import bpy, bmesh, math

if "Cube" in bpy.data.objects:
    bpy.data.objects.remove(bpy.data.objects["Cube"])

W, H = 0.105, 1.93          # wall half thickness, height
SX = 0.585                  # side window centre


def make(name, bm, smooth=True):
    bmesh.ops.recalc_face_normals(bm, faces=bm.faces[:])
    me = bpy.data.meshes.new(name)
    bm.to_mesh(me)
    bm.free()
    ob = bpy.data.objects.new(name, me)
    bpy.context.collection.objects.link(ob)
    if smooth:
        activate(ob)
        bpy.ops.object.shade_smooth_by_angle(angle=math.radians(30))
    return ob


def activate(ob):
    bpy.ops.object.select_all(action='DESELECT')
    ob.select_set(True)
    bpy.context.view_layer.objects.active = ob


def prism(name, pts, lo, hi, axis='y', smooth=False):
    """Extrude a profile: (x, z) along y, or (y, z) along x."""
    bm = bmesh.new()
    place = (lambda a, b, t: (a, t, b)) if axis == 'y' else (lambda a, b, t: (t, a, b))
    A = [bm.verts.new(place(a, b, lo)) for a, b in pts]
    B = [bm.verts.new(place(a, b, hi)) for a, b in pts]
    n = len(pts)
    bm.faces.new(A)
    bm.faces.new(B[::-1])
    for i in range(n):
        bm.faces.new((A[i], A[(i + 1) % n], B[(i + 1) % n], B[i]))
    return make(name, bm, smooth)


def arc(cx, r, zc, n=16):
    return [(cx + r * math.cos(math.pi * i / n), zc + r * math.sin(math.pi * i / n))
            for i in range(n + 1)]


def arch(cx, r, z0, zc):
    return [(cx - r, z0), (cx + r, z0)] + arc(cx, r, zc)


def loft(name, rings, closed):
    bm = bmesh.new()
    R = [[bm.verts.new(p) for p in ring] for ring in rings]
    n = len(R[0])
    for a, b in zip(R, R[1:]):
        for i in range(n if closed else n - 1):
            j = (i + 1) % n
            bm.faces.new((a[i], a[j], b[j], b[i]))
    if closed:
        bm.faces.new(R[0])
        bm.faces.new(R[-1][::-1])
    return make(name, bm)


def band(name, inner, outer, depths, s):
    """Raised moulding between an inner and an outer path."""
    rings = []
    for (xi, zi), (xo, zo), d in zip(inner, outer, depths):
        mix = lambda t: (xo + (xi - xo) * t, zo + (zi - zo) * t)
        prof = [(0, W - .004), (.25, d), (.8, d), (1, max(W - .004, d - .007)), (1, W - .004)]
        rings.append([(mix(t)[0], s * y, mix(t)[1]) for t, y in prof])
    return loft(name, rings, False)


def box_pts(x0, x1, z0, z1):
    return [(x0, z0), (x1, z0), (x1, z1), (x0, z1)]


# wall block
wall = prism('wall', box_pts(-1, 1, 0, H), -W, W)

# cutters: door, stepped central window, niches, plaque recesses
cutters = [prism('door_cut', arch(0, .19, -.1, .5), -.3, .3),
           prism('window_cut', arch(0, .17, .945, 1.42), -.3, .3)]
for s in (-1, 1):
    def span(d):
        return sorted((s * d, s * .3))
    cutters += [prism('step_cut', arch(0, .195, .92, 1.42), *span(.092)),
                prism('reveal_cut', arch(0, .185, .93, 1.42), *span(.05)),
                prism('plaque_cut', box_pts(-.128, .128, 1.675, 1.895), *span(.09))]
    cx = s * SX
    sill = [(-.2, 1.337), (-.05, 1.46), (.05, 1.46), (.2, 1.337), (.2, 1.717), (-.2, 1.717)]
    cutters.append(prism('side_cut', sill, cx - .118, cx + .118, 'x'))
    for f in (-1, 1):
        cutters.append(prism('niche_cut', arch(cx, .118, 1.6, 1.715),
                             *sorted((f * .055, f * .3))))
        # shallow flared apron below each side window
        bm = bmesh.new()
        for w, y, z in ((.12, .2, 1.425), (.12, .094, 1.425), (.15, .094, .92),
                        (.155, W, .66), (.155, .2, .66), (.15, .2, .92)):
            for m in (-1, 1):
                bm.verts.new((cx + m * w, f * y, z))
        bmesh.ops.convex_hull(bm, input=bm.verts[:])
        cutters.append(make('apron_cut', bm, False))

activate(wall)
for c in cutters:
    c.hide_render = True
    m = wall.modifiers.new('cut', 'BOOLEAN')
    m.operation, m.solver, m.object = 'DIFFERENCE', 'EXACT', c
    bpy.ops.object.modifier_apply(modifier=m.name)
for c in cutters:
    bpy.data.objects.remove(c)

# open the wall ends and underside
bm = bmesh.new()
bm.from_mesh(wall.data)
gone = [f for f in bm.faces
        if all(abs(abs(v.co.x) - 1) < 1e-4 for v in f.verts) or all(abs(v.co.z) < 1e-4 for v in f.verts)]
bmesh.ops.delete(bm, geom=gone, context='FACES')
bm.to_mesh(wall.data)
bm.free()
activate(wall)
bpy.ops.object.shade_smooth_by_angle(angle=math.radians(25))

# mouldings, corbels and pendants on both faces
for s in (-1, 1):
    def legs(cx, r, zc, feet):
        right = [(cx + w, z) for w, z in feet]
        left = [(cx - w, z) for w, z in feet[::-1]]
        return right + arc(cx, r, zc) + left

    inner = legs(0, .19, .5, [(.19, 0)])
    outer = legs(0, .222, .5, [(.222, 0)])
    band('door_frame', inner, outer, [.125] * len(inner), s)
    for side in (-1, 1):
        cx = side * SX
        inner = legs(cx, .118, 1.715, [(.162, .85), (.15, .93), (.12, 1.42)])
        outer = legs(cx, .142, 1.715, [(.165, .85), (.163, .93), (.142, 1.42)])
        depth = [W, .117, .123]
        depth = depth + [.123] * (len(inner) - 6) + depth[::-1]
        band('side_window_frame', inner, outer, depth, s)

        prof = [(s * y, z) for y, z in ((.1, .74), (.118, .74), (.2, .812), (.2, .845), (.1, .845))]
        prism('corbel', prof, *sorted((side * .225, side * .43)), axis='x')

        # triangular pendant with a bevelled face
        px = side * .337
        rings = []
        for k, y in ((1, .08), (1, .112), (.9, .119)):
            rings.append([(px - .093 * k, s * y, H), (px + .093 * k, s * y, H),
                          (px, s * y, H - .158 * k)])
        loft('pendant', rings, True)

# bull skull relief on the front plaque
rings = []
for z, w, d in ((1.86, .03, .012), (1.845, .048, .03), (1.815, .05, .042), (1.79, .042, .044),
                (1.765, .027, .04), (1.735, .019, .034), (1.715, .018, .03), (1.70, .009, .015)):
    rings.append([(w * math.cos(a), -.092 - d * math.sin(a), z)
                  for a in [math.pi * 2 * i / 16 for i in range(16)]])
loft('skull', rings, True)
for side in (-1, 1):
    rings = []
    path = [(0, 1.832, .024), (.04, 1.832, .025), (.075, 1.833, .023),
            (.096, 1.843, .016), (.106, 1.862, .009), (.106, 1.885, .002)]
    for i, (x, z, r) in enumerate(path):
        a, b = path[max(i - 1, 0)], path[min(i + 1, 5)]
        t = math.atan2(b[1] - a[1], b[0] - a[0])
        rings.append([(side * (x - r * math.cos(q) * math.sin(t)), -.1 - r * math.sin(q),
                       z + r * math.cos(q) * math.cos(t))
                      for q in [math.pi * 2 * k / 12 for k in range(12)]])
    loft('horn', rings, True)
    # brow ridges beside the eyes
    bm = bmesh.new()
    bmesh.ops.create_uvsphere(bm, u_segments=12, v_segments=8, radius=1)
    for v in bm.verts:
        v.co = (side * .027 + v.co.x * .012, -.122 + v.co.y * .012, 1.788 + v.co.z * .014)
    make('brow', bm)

_ _ _ _ _

HOW TO COMPLETE THIS TASK:
Within the records, the lines containing the string "depths" are to be counted and their number given without comment.

TASK RESULT:
2